→ **Problem**
Please write out exactly, without any picture, each line from the first in the listing through the line that includes "DECK_Z, DECK_X = 1.065, 0.303".

________________

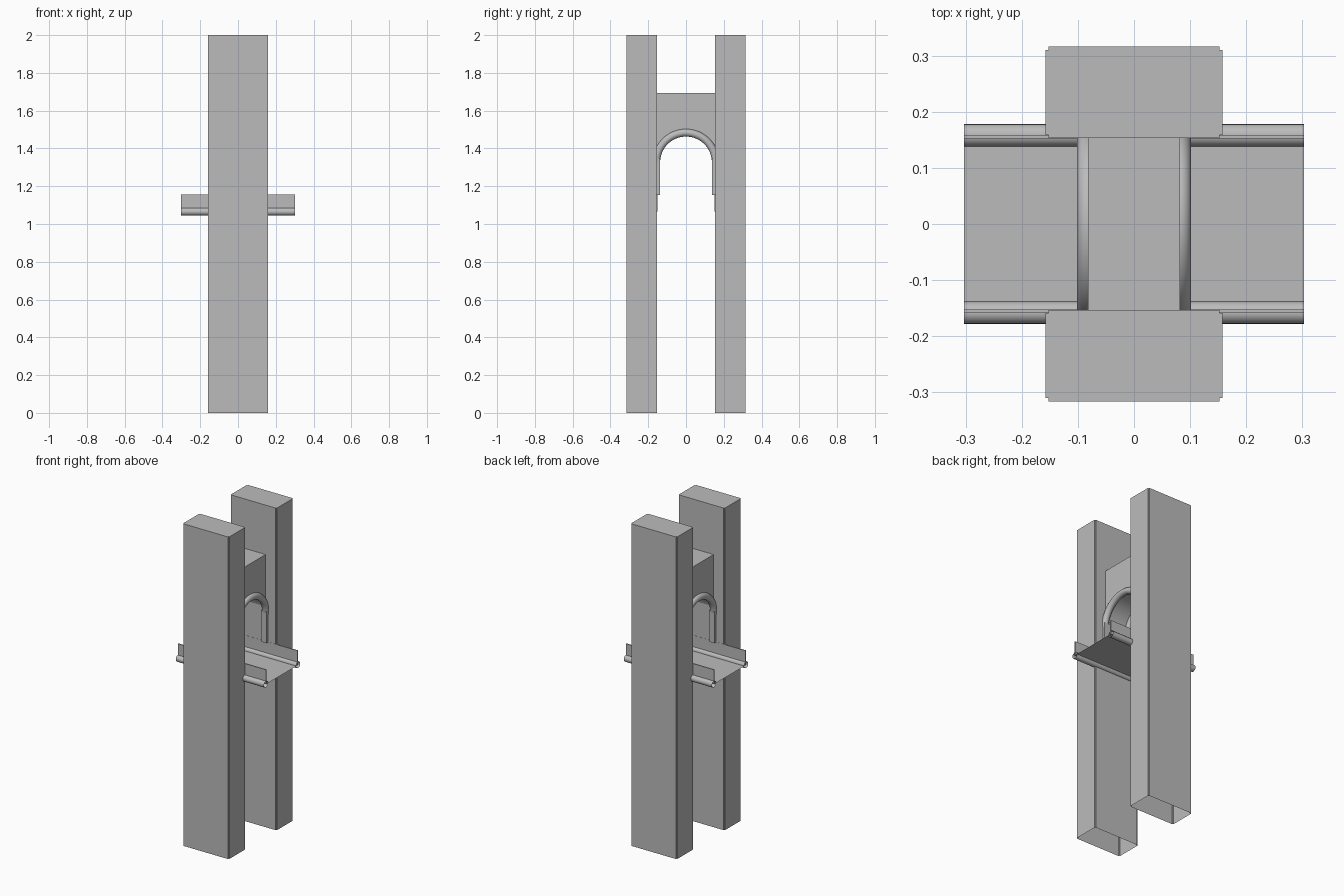
import bpy
import bmesh
from math import cos, sin, pi
from mathutils import Vector

if "Cube" in bpy.data.objects:
    bpy.data.objects.remove(bpy.data.objects["Cube"], do_unlink=True)

GREY = (0.5, 0.5, 0.5, 1)
stone = bpy.data.materials.new("plain grey")
stone.use_nodes = True
stone.diffuse_color = GREY
stone.node_tree.nodes["Principled BSDF"].inputs["Base Color"].default_value = GREY

TOWER_IN, TOWER_OUT, HALF_W = 0.153, 0.316, 0.158
NOTCH = 0.006
DECK_Z, DECK_X = 1.065, 0.303
RAIL_Y, TUBE_R = 0.158, 0.02
BLOCK_X, BLOCK_TOP = 0.082, 1.693
ARCH_R, SPRING_Z = 0.157, 1.326


def finish(name, bm, smooth=False):
    mesh = bpy.data.meshes.new(name)
    bm.to_mesh(mesh)
    bm.free()
    mesh.materials.append(stone)
    obj = bpy.data.objects.new(name, mesh)
    bpy.context.collection.objects.link(obj)
    if smooth:
        for p in mesh.polygons:
            p.use_smooth = True
    return obj


def prism(name, profile, direction, open_start=False):
    """Extrude a closed outline along a direction."""
    bm = bmesh.new()
    face = bm.faces.new([bm.verts.new(p) for p in profile])
    out = bmesh.ops.extrude_face_region(bm, geom=[face], use_keep_orig=True)
    verts = [g for g in out["geom"] if isinstance(g, bmesh.types.BMVert)]
    bmesh.ops.translate(bm, verts=verts, vec=direction)
    bmesh.ops.recalc_face_normals(bm, faces=bm.faces)
    if open_start:
        bmesh.ops.delete(bm, geom=[face], context='FACES_ONLY')
    return finish(name, bm)


def box(name, x0, x1, y0, y1, z0, z1):
    return prism(name, [(x0, y0, z0), (x1, y0, z0), (x1, y1, z0), (x0, y1, z0)],
                 (0, 0, z1 - z0))


def tube(name, path, side, radius, sides=20):
    """Sweep an open-ended round section; side is normal to the path's plane."""
    bm = bmesh.new()
    side = Vector(side)
    path = [Vector(p) for p in path]
    rings = []
    for i, p in enumerate(path):
        tangent = path[min(i + 1, len(path) - 1)] - path[max(i - 1, 0)]
        normal = tangent.cross(side).normalized()
        rings.append([bm.verts.new(p + radius * (cos(a) * side + sin(a) * normal))
                      for a in (2 * pi * k / sides for k in range(sides))])
    for a, b in zip(rings, rings[1:]):
        for k in range(sides):
            j = (k + 1) % sides
            bm.faces.new((a[k], a[j], b[j], b[k]))
    bmesh.ops.recalc_face_normals(bm, faces=bm.faces)
    return finish(name, bm, True)


def tower_outline(s):
    """Rectangle with a small square notch at each corner."""
    w, n = HALF_W, NOTCH
    a, b = TOWER_IN, TOWER_OUT
    pts = [(-w, a + n), (-w + n, a + n), (-w + n, a), (w - n, a), (w - n, a + n), (w, a + n),
           (w, b - n), (w - n, b - n), (w - n, b), (-w + n, b), (-w + n, b - n), (-w, b - n)]
    return [(x, s * y, 0) for x, y in pts]


# Towers, parapets and deck edge tubes, front and back
for label, s in (("front", -1), ("back", 1)):
    prism(label + "_tower", tower_outline(s), (0, 0, 2), open_start=True)
    y0, y1 = sorted((s * (RAIL_Y - NOTCH), s * RAIL_Y))
    box(label + "_parapet", -DECK_X, DECK_X, y0, y1, DECK_Z, 1.155)
    tube(label + "_deck_tube", [(-DECK_X, s * RAIL_Y, DECK_Z), (DECK_X, s * RAIL_Y, DECK_Z)],
         (0, 0, 1), TUBE_R)

# Thin bridge deck
bm = bmesh.new()
bm.faces.new([bm.verts.new((x * DECK_X, y * RAIL_Y, DECK_Z))
              for x, y in ((-1, -1), (1, -1), (1, 1), (-1, 1))])
finish("bridge_deck", bm)

# Arched block joining the towers above the deck
arc = [(ARCH_R * cos(pi * i / 32), SPRING_Z + ARCH_R * sin(pi * i / 32)) for i in range(33)]
inner = [(y, z) for y, z in arc if abs(y) < TOWER_IN]
outline = [(TOWER_IN, BLOCK_TOP), (TOWER_IN, inner[0][1])] + inner
outline += [(-TOWER_IN, inner[-1][1]), (-TOWER_IN, BLOCK_TOP)]
prism("arch_block", [(-BLOCK_X, y, z) for y, z in outline], (2 * BLOCK_X, 0, 0))

# Round arch mouldings with flat legs on both openings
for label, s in (("left", 1), ("right", -1)):
    tube(label + "_arch_moulding", [(s * BLOCK_X, y, z) for y, z in arc], (1, 0, 0), TUBE_R)
    for end, t in (("front", -1), ("back", 1)):
        x0, x1 = sorted((s * (BLOCK_X - TUBE_R), s * (BLOCK_X + TUBE_R - 0.002)))
        y0, y1 = sorted((t * (ARCH_R - TUBE_R), t * (TOWER_IN + 0.002)))
        box(f"{label}_{end}_arch_leg", x0, x1, y0, y1, 1.153, SPRING_Z + 0.02)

________________

→ **Response to the exercise**
import bpy
import bmesh
from math import cos, sin, pi
from mathutils import Vector

if "Cube" in bpy.data.objects:
    bpy.data.objects.remove(bpy.data.objects["Cube"], do_unlink=True)

GREY = (0.5, 0.5, 0.5, 1)
stone = bpy.data.materials.new("plain grey")
stone.use_nodes = True
stone.diffuse_color = GREY
stone.node_tree.nodes["Principled BSDF"].inputs["Base Color"].default_value = GREY

TOWER_IN, TOWER_OUT, HALF_W = 0.153, 0.316, 0.158
NOTCH = 0.006
DECK_Z, DECK_X = 1.065, 0.303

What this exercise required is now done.